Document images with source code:
########

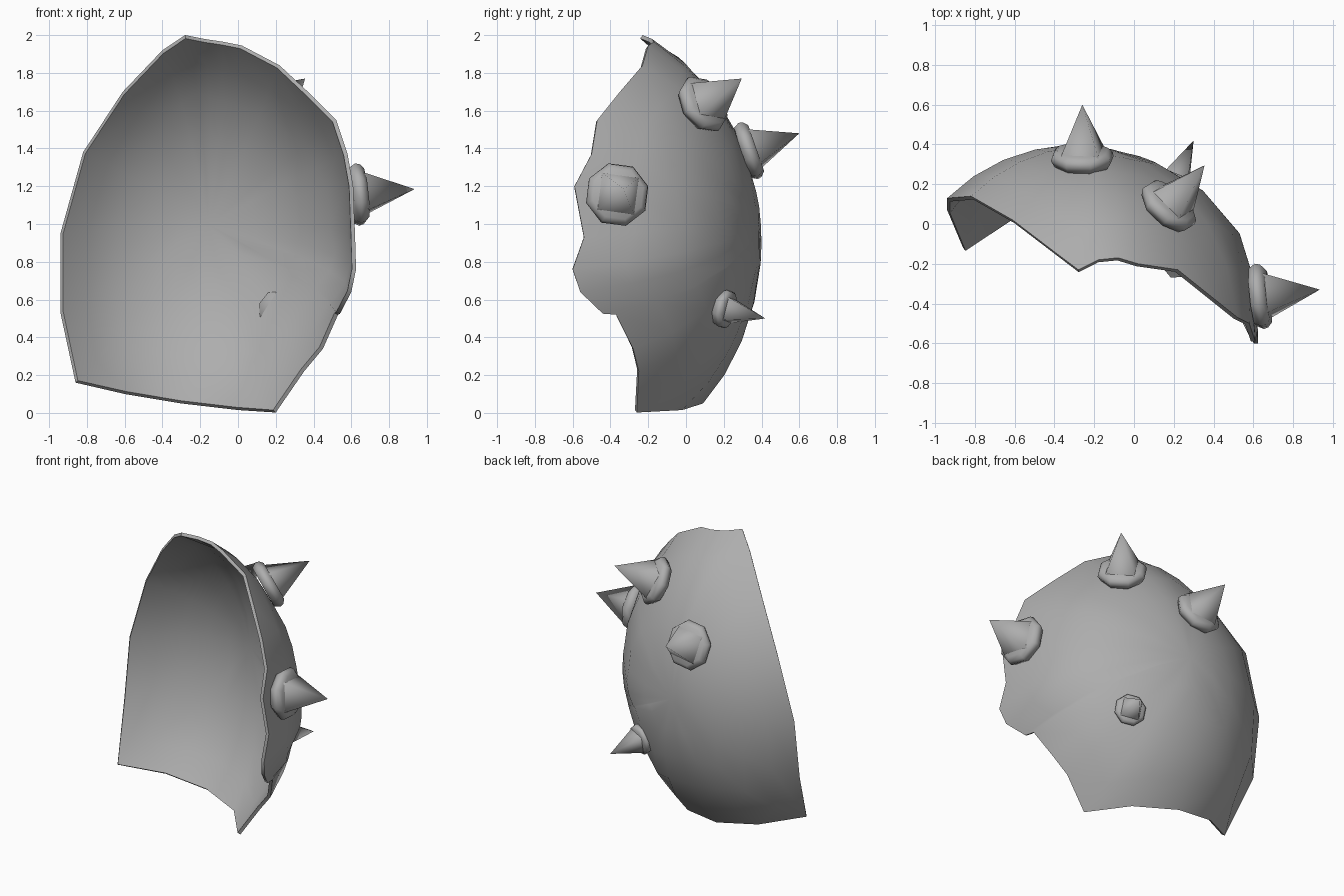
import bpy, bmesh, math
from mathutils import Vector, Matrix

if "Cube" in bpy.data.objects:
    bpy.data.objects.remove(bpy.data.objects["Cube"])

# Plate follows this ellipsoid
CEN = Vector((-0.30, -0.55, 0.90))
RAD = Vector((0.93, 0.95, 1.165))

# Dark grey finish shared by all parts
grey = bpy.data.materials.new("dark_grey")
grey.diffuse_color = (0.42, 0.42, 0.42, 1)
grey.use_nodes = True
grey.node_tree.nodes["Principled BSDF"].inputs["Base Color"].default_value = grey.diffuse_color

def to_unit(p):
    return Vector([(p[i] - CEN[i]) / RAD[i] for i in range(3)])

def from_unit(q):
    return Vector([q[i] * RAD[i] + CEN[i] for i in range(3)])

def finish(name, bm, angle, thickness=0):
    me = bpy.data.meshes.new(name)
    bm.to_mesh(me)
    bm.free()
    me.materials.append(grey)
    ob = bpy.data.objects.new(name, me)
    bpy.context.collection.objects.link(ob)
    bpy.ops.object.select_all(action='DESELECT')
    bpy.context.view_layer.objects.active = ob
    ob.select_set(True)
    if thickness:
        mod = ob.modifiers.new("thickness", 'SOLIDIFY')
        mod.thickness = thickness
        mod.offset = -1
        bpy.ops.object.modifier_apply(modifier=mod.name)
    bpy.ops.object.shade_smooth_by_angle(angle=math.radians(angle))
    return ob

# Armour plate: broken rim outline, filled by rings that follow the ellipsoid
rim = [(-.28, -.23, 2.0), (-.18, -.18, 1.98), (-.08, -.17, 1.965), (.02, -.20, 1.945),
       (.22, -.23, 1.84), (.37, -.35, 1.70), (.52, -.47, 1.55), (.58, -.50, 1.37),
       (.61, -.59, 1.20), (.62, -.54, .93), (.625, -.60, .76), (.60, -.56, .64),
       (.54, -.44, .525), (.53, -.37, .52), (.45, -.28, .34), (.35, -.25, .22),
       (.20, -.26, .002), (0, -.02, .015), (-.30, .09, .05), (-.60, .05, .10),
       (-.86, -.12, .16), (-.94, .07, .53), (-.94, .13, .95), (-.82, .14, 1.38),
       (-.61, .02, 1.70), (-.40, -.14, 1.92)]
bm = bmesh.new()
mid = to_unit((-.15, .40, 1.0)).normalized()
bulge = to_unit((.54, -.05, .90)).normalized()
RINGS = 5
rings = []
for k in range(RINGS):
    t = 1 - k / RINGS
    ring = []
    for p in rim:
        q = to_unit(p)
        d = mid.slerp(q.normalized(), t)
        swell = .045 * math.exp(-((d - bulge).length / .42) ** 2) * (1 - t ** 4)
        r = 1 + (q.length - 1) * t ** 2 + swell
        ring.append(bm.verts.new(from_unit(d * r)))
    rings.append(ring)
pole = bm.verts.new(from_unit(mid))
n = len(rim)
for a, b in zip(rings, rings[1:]):
    for i in range(n):
        j = (i + 1) % n
        bm.faces.new((a[i], a[j], b[j], b[i]))
for i in range(n):
    bm.faces.new((rings[-1][i], rings[-1][(i + 1) % n], pole))
bm.normal_update()
for f in bm.faces:
    if f.normal.dot(f.calc_center_median() - CEN) < 0:
        f.normal_flip()
finish("armour_plate", bm, 50, 0.022)

def lathe(bm, profile, sides, roll):
    loops = [[bm.verts.new((r * math.cos(roll + math.tau * i / sides),
                            r * math.sin(roll + math.tau * i / sides), h))
              for i in range(sides)] for r, h in profile]
    for a, b in zip(loops, loops[1:]):
        for i in range(sides):
            j = (i + 1) % sides
            bm.faces.new((a[i], a[j], b[j], b[i]))
    bm.faces.new(loops[0][::-1])
    return loops[-1]

def axis_frame(base, tip):
    z = (tip - base).normalized()
    x = (Vector((0, 0, 1)) - z * z.z).normalized()
    m = Matrix((x, z.cross(x), z)).transposed().to_4x4()
    m.translation = base
    return m

# Spikes: eight-sided rounded collar with a four-sided spike
def spike(name, base, tip, s):
    base, tip = Vector(base), Vector(tip)
    m = axis_frame(base, tip)
    bm = bmesh.new()
    top = lathe(bm, [(.150 * s, -.03), (.172 * s, .005 * s), (.165 * s, .03 * s),
                     (.140 * s, .052 * s)], 8, math.radians(15))
    bm.faces.new(top)
    bm.transform(m)
    finish(name + "_collar", bm, 75)
    bm = bmesh.new()
    foot = lathe(bm, [(.142 * s, .045 * s)], 4, math.radians(37))
    apex = bm.verts.new((0, 0, (tip - base).length))
    for i in range(4):
        bm.faces.new((foot[i], foot[(i + 1) % 4], apex))
    bm.transform(m)
    finish(name, bm, 89)

spike("side_spike", (.625, -.365, 1.155), (.935, -.33, 1.185), 1.0)
spike("back_spike", (-.26, .325, 1.385), (-.26, .60, 1.48), .95)
spike("shoulder_spike", (.17, .085, 1.63), (.355, .295, 1.77), .95)
spike("lower_spike", (.205, .205, .55), (.30, .42, .50), .62)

########

WORK INSTRUCTION:
All of the records need repeating exactly, except for the pictures.

TASK ANSWER:
import bpy, bmesh, math
from mathutils import Vector, Matrix

if "Cube" in bpy.data.objects:
    bpy.data.objects.remove(bpy.data.objects["Cube"])

# Plate follows this ellipsoid
CEN = Vector((-0.30, -0.55, 0.90))
RAD = Vector((0.93, 0.95, 1.165))

# Dark grey finish shared by all parts
grey = bpy.data.materials.new("dark_grey")
grey.diffuse_color = (0.42, 0.42, 0.42, 1)
grey.use_nodes = True
grey.node_tree.nodes["Principled BSDF"].inputs["Base Color"].default_value = grey.diffuse_color

def to_unit(p):
    return Vector([(p[i] - CEN[i]) / RAD[i] for i in range(3)])

def from_unit(q):
    return Vector([q[i] * RAD[i] + CEN[i] for i in range(3)])

def finish(name, bm, angle, thickness=0):
    me = bpy.data.meshes.new(name)
    bm.to_mesh(me)
    bm.free()
    me.materials.append(grey)
    ob = bpy.data.objects.new(name, me)
    bpy.context.collection.objects.link(ob)
    bpy.ops.object.select_all(action='DESELECT')
    bpy.context.view_layer.objects.active = ob
    ob.select_set(True)
    if thickness:
        mod = ob.modifiers.new("thickness", 'SOLIDIFY')
        mod.thickness = thickness
        mod.offset = -1
        bpy.ops.object.modifier_apply(modifier=mod.name)
    bpy.ops.object.shade_smooth_by_angle(angle=math.radians(angle))
    return ob

# Armour plate: broken rim outline, filled by rings that follow the ellipsoid
rim = [(-.28, -.23, 2.0), (-.18, -.18, 1.98), (-.08, -.17, 1.965), (.02, -.20, 1.945),
       (.22, -.23, 1.84), (.37, -.35, 1.70), (.52, -.47, 1.55), (.58, -.50, 1.37),
       (.61, -.59, 1.20), (.62, -.54, .93), (.625, -.60, .76), (.60, -.56, .64),
       (.54, -.44, .525), (.53, -.37, .52), (.45, -.28, .34), (.35, -.25, .22),
       (.20, -.26, .002), (0, -.02, .015), (-.30, .09, .05), (-.60, .05, .10),
       (-.86, -.12, .16), (-.94, .07, .53), (-.94, .13, .95), (-.82, .14, 1.38),
       (-.61, .02, 1.70), (-.40, -.14, 1.92)]
bm = bmesh.new()
mid = to_unit((-.15, .40, 1.0)).normalized()
bulge = to_unit((.54, -.05, .90)).normalized()
RINGS = 5
rings = []
for k in range(RINGS):
    t = 1 - k / RINGS
    ring = []
    for p in rim:
        q = to_unit(p)
        d = mid.slerp(q.normalized(), t)
        swell = .045 * math.exp(-((d - bulge).length / .42) ** 2) * (1 - t ** 4)
        r = 1 + (q.length - 1) * t ** 2 + swell
        ring.append(bm.verts.new(from_unit(d * r)))
    rings.append(ring)
pole = bm.verts.new(from_unit(mid))
n = len(rim)
for a, b in zip(rings, rings[1:]):
    for i in range(n):
        j = (i + 1) % n
        bm.faces.new((a[i], a[j], b[j], b[i]))
for i in range(n):
    bm.faces.new((rings[-1][i], rings[-1][(i + 1) % n], pole))
bm.normal_update()
for f in bm.faces:
    if f.normal.dot(f.calc_center_median() - CEN) < 0:
        f.normal_flip()
finish("armour_plate", bm, 50, 0.022)

def lathe(bm, profile, sides, roll):
    loops = [[bm.verts.new((r * math.cos(roll + math.tau * i / sides),
                            r * math.sin(roll + math.tau * i / sides), h))
              for i in range(sides)] for r, h in profile]
    for a, b in zip(loops, loops[1:]):
        for i in range(sides):
            j = (i + 1) % sides
            bm.faces.new((a[i], a[j], b[j], b[i]))
    bm.faces.new(loops[0][::-1])
    return loops[-1]

def axis_frame(base, tip):
    z = (tip - base).normalized()
    x = (Vector((0, 0, 1)) - z * z.z).normalized()
    m = Matrix((x, z.cross(x), z)).transposed().to_4x4()
    m.translation = base
    return m

# Spikes: eight-sided rounded collar with a four-sided spike
def spike(name, base, tip, s):
    base, tip = Vector(base), Vector(tip)
    m = axis_frame(base, tip)
    bm = bmesh.new()
    top = lathe(bm, [(.150 * s, -.03), (.172 * s, .005 * s), (.165 * s, .03 * s),
                     (.140 * s, .052 * s)], 8, math.radians(15))
    bm.faces.new(top)
    bm.transform(m)
    finish(name + "_collar", bm, 75)
    bm = bmesh.new()
    foot = lathe(bm, [(.142 * s, .045 * s)], 4, math.radians(37))
    apex = bm.verts.new((0, 0, (tip - base).length))
    for i in range(4):
        bm.faces.new((foot[i], foot[(i + 1) % 4], apex))
    bm.transform(m)
    finish(name, bm, 89)

spike("side_spike", (.625, -.365, 1.155), (.935, -.33, 1.185), 1.0)
spike("back_spike", (-.26, .325, 1.385), (-.26, .60, 1.48), .95)
spike("shoulder_spike", (.17, .085, 1.63), (.355, .295, 1.77), .95)
spike("lower_spike", (.205, .205, .55), (.30, .42, .50), .62)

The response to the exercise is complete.